WHEREAS, a memorial fund was established by concerned fellow believers entitled The Braxton Caner Memorial Fund for the Prevention of Suicide and Cyber-bullying as a means to address, inform, and educate the public on both suicide and cyber-crimes like cyber-bullying, cyber-stalking, and other social media abuse; and,
WHEREAS, the Christian Index published a document entitled “Braxton’s List,” a posthumous memorial for the late Braxton Caner describing acceptable Christian etiquette believers might observe on social media platforms like Facebook and Twitter;
THEREFORE, BE IT RESOLVED, that the messengers to the 2014 Georgia Baptist Convention meeting on November 10-11 in Macon, Georgia, do hereby express its appreciation for social media platforms as appropriate means for Christians to communicate, in addition to its profound concern over the rise of cyber-crimes like cyber-stalking, cyber-bullying, and/or cyber-harassment; and,
BE IT FURTHER RESOLVED, that we express our deepest sorrow for the tragic and untimely deaths of the younger citizens in this country, deaths caused and/or attributed to suicide, and we deplore any and all contributing factors leading teenagers to take their own lives; and,
BE IT FURTHER RESOLVED, that we commend those concerned believers who established a memorial fund for the prevention of suicide and cyber-bullying which now reportedly leads to thoughts of suicide more than traditional bullying has done, and further encourage believers everywhere, especially our sister Southern Baptist state conventions, to commend those establishing similar funds in their states to raise awareness and educate the public about bullying of any sort, whether on the school-yard or on the internet; and
BE IT FURTHER RESOLVED, that the messengers of this convention hereby commend “Braxton’s List” as an exemplar model for Christians everywhere to adopt and adapt as their personal social media etiquette:
Braxton’s List for Social Media Conduct
1. If you can’t post something nice ... ask yourself if you should post at all.
2. Don’t let momentary anger become a permanent post.
3. Remember, the people you want to attack have a family that feels their hurt.

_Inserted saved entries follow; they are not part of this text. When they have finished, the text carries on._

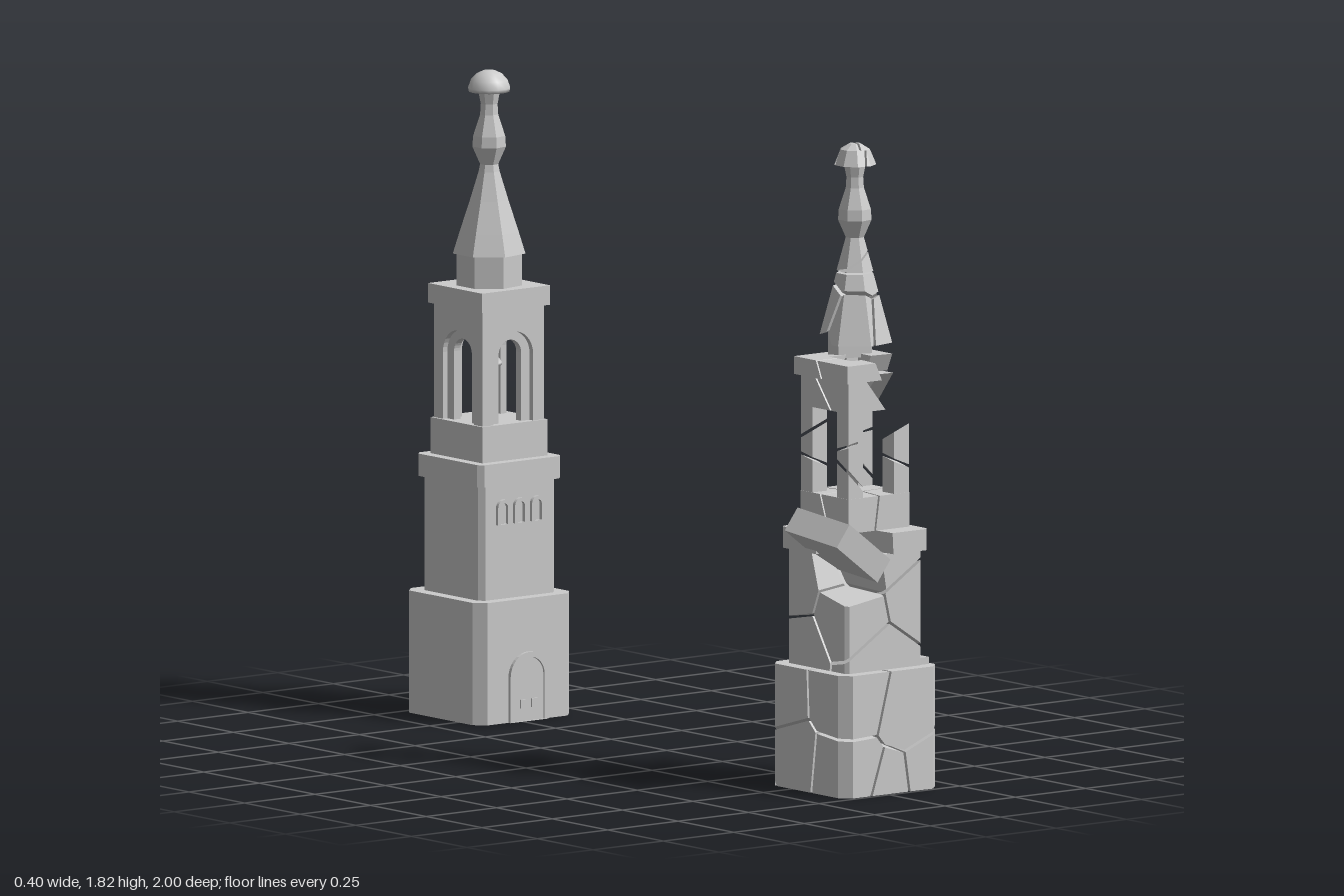
import * as THREE from 'three';
import { ConvexGeometry } from 'three/addons/geometries/ConvexGeometry.js';

const V = (x, y, z) => new THREE.Vector3(x, y, z);
const stone = new THREE.MeshStandardMaterial({ color: 0xcccccc, flatShading: true, side: THREE.DoubleSide });
const smooth = new THREE.MeshStandardMaterial({ color: 0xcccccc, side: THREE.DoubleSide });

function add(group, name, geometry, material = stone) {
  const mesh = new THREE.Mesh(geometry, material);
  mesh.name = name;
  group.add(mesh);
  return mesh;
}

// Convex solids are lists of half-spaces { n, d } with n.p <= d
const half = (x, y, z, d) => {
  const n = V(x, y, z), l = n.length();
  return { n: n.divideScalar(l), d: d / l };
};
function blockPlanes(r, chamfer, y0, y1, cx = 0, cz = 0) {
  const planes = [half(0, 1, 0, y1), half(0, -1, 0, -y0)];
  for (const [x, z] of [[1, 0], [-1, 0], [0, 1], [0, -1]]) planes.push(half(x, 0, z, r + x * cx + z * cz));
  if (chamfer) for (const x of [-1, 1]) for (const z of [-1, 1]) planes.push(half(x, 0, z, 2 * r - chamfer + x * cx + z * cz));
  return planes;
}
function frustumPlanes(sides, r0, r1, y0, y1) {
  const planes = [half(0, 1, 0, y1), half(0, -1, 0, -y0)];
  const k = Math.cos(Math.PI / sides), slope = (r0 - r1) * k / (y1 - y0);
  for (let i = 0; i < sides; i++) {
    const a = (i + 0.5) / sides * Math.PI * 2;
    planes.push(half(Math.cos(a), slope, Math.sin(a), r0 * k + slope * y0));
  }
  return planes;
}

// Corners of a convex solid, found where three planes meet
function solid(planes) {
  const points = [], N = planes.length;
  for (let i = 0; i < N; i++) for (let j = i + 1; j < N; j++) for (let k = j + 1; k < N; k++) {
    const [a, b, c] = [planes[i], planes[j], planes[k]];
    const bc = b.n.clone().cross(c.n), det = a.n.dot(bc);
    if (Math.abs(det) < 1e-5) continue;
    const p = bc.multiplyScalar(a.d).addScaledVector(c.n.clone().cross(a.n), b.d)
      .addScaledVector(a.n.clone().cross(b.n), c.d).divideScalar(det);
    if (planes.every(q => q.n.dot(p) <= q.d + 1e-6) && points.every(q => q.distanceTo(p) > 1e-4)) points.push(p);
  }
  return points.length > 3 ? new ConvexGeometry(points) : null;
}

// Break a solid into cells around seed points; a seed with a 4th value 0 is lost
function fracture(group, name, planes, seeds, gap = 0.006) {
  const pts = seeds.map(s => V(s[0], s[1], s[2]));
  pts.forEach((p, i) => {
    if (seeds[i][3] === 0) return;
    const cuts = pts.filter(q => q !== p).map(q => {
      const n = q.clone().sub(p).normalize();
      return { n, d: n.dot(p.clone().add(q).multiplyScalar(0.5)) - gap / 2 };
    });
    const geometry = solid([...planes, ...cuts]);
    if (geometry) add(group, name, geometry);
  });
}

// Round-headed arch outline standing on y0
function arch(path, w, y0, y1) {
  const r = w / 2;
  path.moveTo(-r, y0).lineTo(r, y0).lineTo(r, y1 - r);
  path.absarc(0, y1 - r, r, 0, Math.PI, false);
  return path.lineTo(-r, y0);
}
const extrude = (shape, depth) => new THREE.ExtrudeGeometry(shape, { depth, bevelEnabled: false, curveSegments: 8 });
function archFrame(w, y0, y1, t, depth) {
  const shape = arch(new THREE.Shape(), w, y0, y1);
  shape.holes.push(arch(new THREE.Path(), w - 2 * t, y0 + 0.001, y1 - t));
  return extrude(shape, depth);
}
function archWall(w, y0, y1, openW, openTop, depth) {
  const shape = new THREE.Shape([[-w / 2, y0], [w / 2, y0], [w / 2, y1], [-w / 2, y1]].map(p => new THREE.Vector2(...p)));
  shape.holes.push(arch(new THREE.Path(), openW, y0 + 0.001, openTop));
  return extrude(shape, depth);
}

const lathe = (profile, sides) => new THREE.LatheGeometry(profile.map(p => new THREE.Vector2(...p)), sides, Math.PI / 2);
const upperSpire = [[0.055, 1.45], [0.03, 1.53], [0.026, 1.55], [0.048, 1.60], [0.046, 1.63], [0.026, 1.69], [0.024, 1.72], [0.032, 1.76]];
const cap = [[0, 1.755], [0.058, 1.755], [0.06, 1.765], [0.052, 1.787], [0.036, 1.804], [0.018, 1.813], [0, 1.815]];

function wholeTower() {
  const g = new THREE.Group();
  g.name = 'wholeTower';
  // Stacked masonry stages
  for (const [name, r, c, y0, y1] of [
    ['base', 0.172, 0.03, 0, 0.345], ['shaft', 0.135, 0.015, 0.345, 0.67],
    ['shaftCornice', 0.147, 0.015, 0.667, 0.73], ['belfryFoot', 0.116, 0, 0.73, 0.832],
    ['belfryCornice', 0.121, 0, 1.155, 1.21]]) add(g, name, solid(blockPlanes(r, c, y0, y1)));
  // Belfry: outer arches at the corners' face, narrower ones set back
  for (let i = 0; i < 4; i++) {
    const side = new THREE.Group();
    side.name = 'belfrySide';
    add(side, 'outerArch', archWall(0.218, 0.83, 1.157, 0.14, 1.09, 0.016)).position.z = 0.093;
    add(side, 'innerArch', archWall(0.186, 0.83, 1.157, 0.08, 1.065, 0.022)).position.z = 0.071;
    side.rotation.y = i * Math.PI / 2;
    g.add(side);
  }
  add(g, 'bell', lathe([[0, 1.06], [0.012, 1.055], [0.018, 1.04], [0.022, 1.01], [0.036, 0.99], [0.036, 0.983], [0, 0.983]], 12), smooth);
  add(g, 'bellHanger', new THREE.CylinderGeometry(0.006, 0.006, 0.1, 6)).position.y = 1.105;
  // Roof
  add(g, 'drum', lathe([[0.094, 1.2], [0.094, 1.305]], 7));
  add(g, 'spire', lathe([[0, 1.3], [0.104, 1.3], [0.085, 1.36], ...upperSpire], 7));
  add(g, 'cap', lathe(cap, 14), smooth);
  // Door and the row of small windows on the front
  add(g, 'doorFrame', archFrame(0.135, 0, 0.195, 0.014, 0.016)).position.z = 0.166;
  add(g, 'door', extrude(arch(new THREE.Shape(), 0.108, 0, 0.18), 0.01)).position.z = 0.166;
  for (const s of [-1, 1]) add(g, 'doorPanel', new THREE.BoxGeometry(0.02, 0.025, 0.006)).position.set(s * 0.02, 0.05, 0.178);
  for (const x of [-0.06, 0, 0.06]) add(g, 'windowFrame', archFrame(0.045, 0.555, 0.625, 0.01, 0.012)).position.set(x, 0, 0.133);
  return g;
}

function brokenTower() {
  const g = new THREE.Group();
  g.name = 'brokenTower';
  // Base, with the top back corner lost
  fracture(g, 'baseShard', blockPlanes(0.172, 0.03, 0, 0.345), [
    [-0.13, 0.27, 0.12], [0.06, 0.22, 0.12], [-0.12, 0.07, 0.1], [0.13, 0.05, 0.13], [0.0, 0.03, 0.1],
    [0.13, 0.31, -0.11, 0], [0.1, 0.09, -0.1], [-0.05, 0.04, -0.13], [-0.12, 0.26, -0.1], [-0.15, 0.09, -0.05]], 0.008);
  // Shaft, with its front corner shards slipped away
  fracture(g, 'shaftShard', blockPlanes(0.135, 0.01, 0.345, 0.67), [
    [-0.09, 0.62, 0.11, 0], [0.03, 0.64, 0.06], [-0.07, 0.49, 0.08], [0.1, 0.53, 0.1], [0.0, 0.38, 0.1],
    [0.1, 0.4, -0.1], [0.08, 0.58, -0.08], [-0.07, 0.56, -0.09], [-0.08, 0.4, -0.06]], 0.008);
  fracture(g, 'corniceShard', blockPlanes(0.147, 0.01, 0.67, 0.73), [
    [-0.08, 0.7, 0.1, 0], [0.1, 0.71, 0.08], [0.07, 0.69, -0.09], [-0.09, 0.7, -0.08]]);
  const slab = add(g, 'fallenCorniceSlab', new THREE.BoxGeometry(0.21, 0.075, 0.21));
  slab.position.set(-0.115, 0.7, 0.068);
  slab.rotation.set(0.12, 0.1, -0.62);
  // Thin splinters left hanging at the break
  fracture(g, 'splinter', blockPlanes(0.06, 0, 0.345, 0.365, 0.1, 0.07), [[0.14, 0.355, 0.11], [0.06, 0.355, 0.03], [0.14, 0.37, 0.02, 0]]);
  // Belfry foot and its four cracked corner piers
  fracture(g, 'belfryFootShard', blockPlanes(0.108, 0, 0.735, 0.832), [
    [-0.07, 0.8, 0.06], [0.07, 0.78, 0.08], [0.06, 0.8, -0.07], [-0.06, 0.76, -0.05]]);
  for (const x of [-1, 1]) for (const z of [-1, 1]) {
    const cx = x * 0.081, cz = z * 0.081, t = 0.03 * x * z;
    fracture(g, 'belfryPier', blockPlanes(0.026, 0, 0.832, 1.075, cx, cz), [
      [cx - 0.02, 0.87, cz], [cx + 0.02, 0.94 + t, cz + 0.02], [cx - 0.01, 1.05, cz - 0.02, x * z > 0 && x > 0 ? 0 : 1]], 0.008);
  }
  // Remains of the belfry head: a ring of lintels and cornice, one corner gone
  for (let i = 0; i < 4; i++) {
    const side = new THREE.Group();
    side.name = 'belfryHeadSide';
    side.rotation.y = i * Math.PI / 2;
    const slab = (name, w, y0, y1, z0, z1, lost) => fracture(side, name,
      [half(1, 0, 0, w), half(-1, 0, 0, w), half(0, 1, 0, y1), half(0, -1, 0, -y0), half(0, 0, 1, z1), half(0, 0, -1, -z0)],
      [[-0.06, y0, 0.09, lost === -1 ? 0 : 1], [0.05, y1, 0.1, lost === 1 ? 0 : 1]]);
    const lost = i === 0 ? 1 : i === 1 ? -1 : 0;
    slab('lintelShard', 0.107, 1.073, 1.16, 0.055, 0.107, lost);
    slab('headCorniceShard', 0.121, 1.16, 1.21, 0.05, 0.121, lost);
    g.add(side);
  }
  // A scrap of the drum, then the split spire
  fracture(g, 'drumShard', frustumPlanes(7, 0.094, 0.094, 1.2, 1.28), [[0.03, 1.24, -0.09], [0, 1.24, 0.0, 0], [-0.07, 1.24, -0.04, 0]]);
  fracture(g, 'spireShard', frustumPlanes(7, 0.107, 0.053, 1.255, 1.45), [
    [-0.05, 1.33, 0.06], [0.05, 1.31, 0.05], [0.06, 1.37, -0.05], [-0.05, 1.36, -0.05], [0, 1.44, 0], [0, 1.25, -0.02, 0]], 0.01);
  fracture(g, 'neckShard', frustumPlanes(7, 0.053, 0.026, 1.455, 1.55), [[0.02, 1.46, 0.01], [-0.02, 1.52, 0]]);
  add(g, 'upperSpire', lathe([[0, 1.55], ...upperSpire.slice(2)], 7));
  fracture(g, 'capShard', [...frustumPlanes(9, 0.06, 0.042, 1.755, 1.798), ],
    [[0.02, 1.77, 0.02], [-0.02, 1.78, 0.02], [0, 1.77, -0.03]]);
  fracture(g, 'capTopShard', frustumPlanes(9, 0.042, 0.016, 1.798, 1.814), [[0.02, 1.8, 0.01], [-0.02, 1.81, 0]]);
  return g;
}

export function createModel() {
  const model = new THREE.Group();
  model.name = 'towers';
  const whole = wholeTower(), broken = brokenTower();
  whole.position.set(0.022, 0, -0.827);
  broken.position.set(0.022, 0, 0.817);
  model.add(whole, broken);
  return model;
}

4. Public people can have personal problems that the public doesn’t know. They may be closer to the edge than you know because you don’t know them. Stop before they drop.
5. God says “Vengeance is Mine” so it’s best to let God do best what He knows best to do.
6. Christians never have the right to be unkind, not even once. Mean posts about an individual multiple times is harassment.
7. Post above reproach. If in doubt, don’t. Be a building block and not a stumbling stone.
8. There are two sides to every story and the Internet is not the best place to tell the difference between the two or the best place to settle the difference between the two.
9. It’s better not to post and let people think you’re a fool than to post and remove all doubt.
10. Nobody wins on the Internet but lives and families can be lost because of it.
11. Satan is the accuser of the brethren; he doesn’t need our help.
12. Praying for our enemies accomplishes more than posting about them. Remember, because we pray for them doesn’t give us the right to post mean and hurtful things about them.
13. Believers are best dealt with by the local church. Determining their salvation is the role of the Holy Spirit and not social media. If you don’t like how the local church handled the situation see #5 (see more at www.braxtonslist.com).
NOW THEREFORE, BE IT FINALLY RESOLVED, that we the messengers commit ourselves to honest Christian discourse and communication which best honors our Lord, edifies His church, and leads toward a healthy, effective witness for our Lord and Savior, Jesus Christ.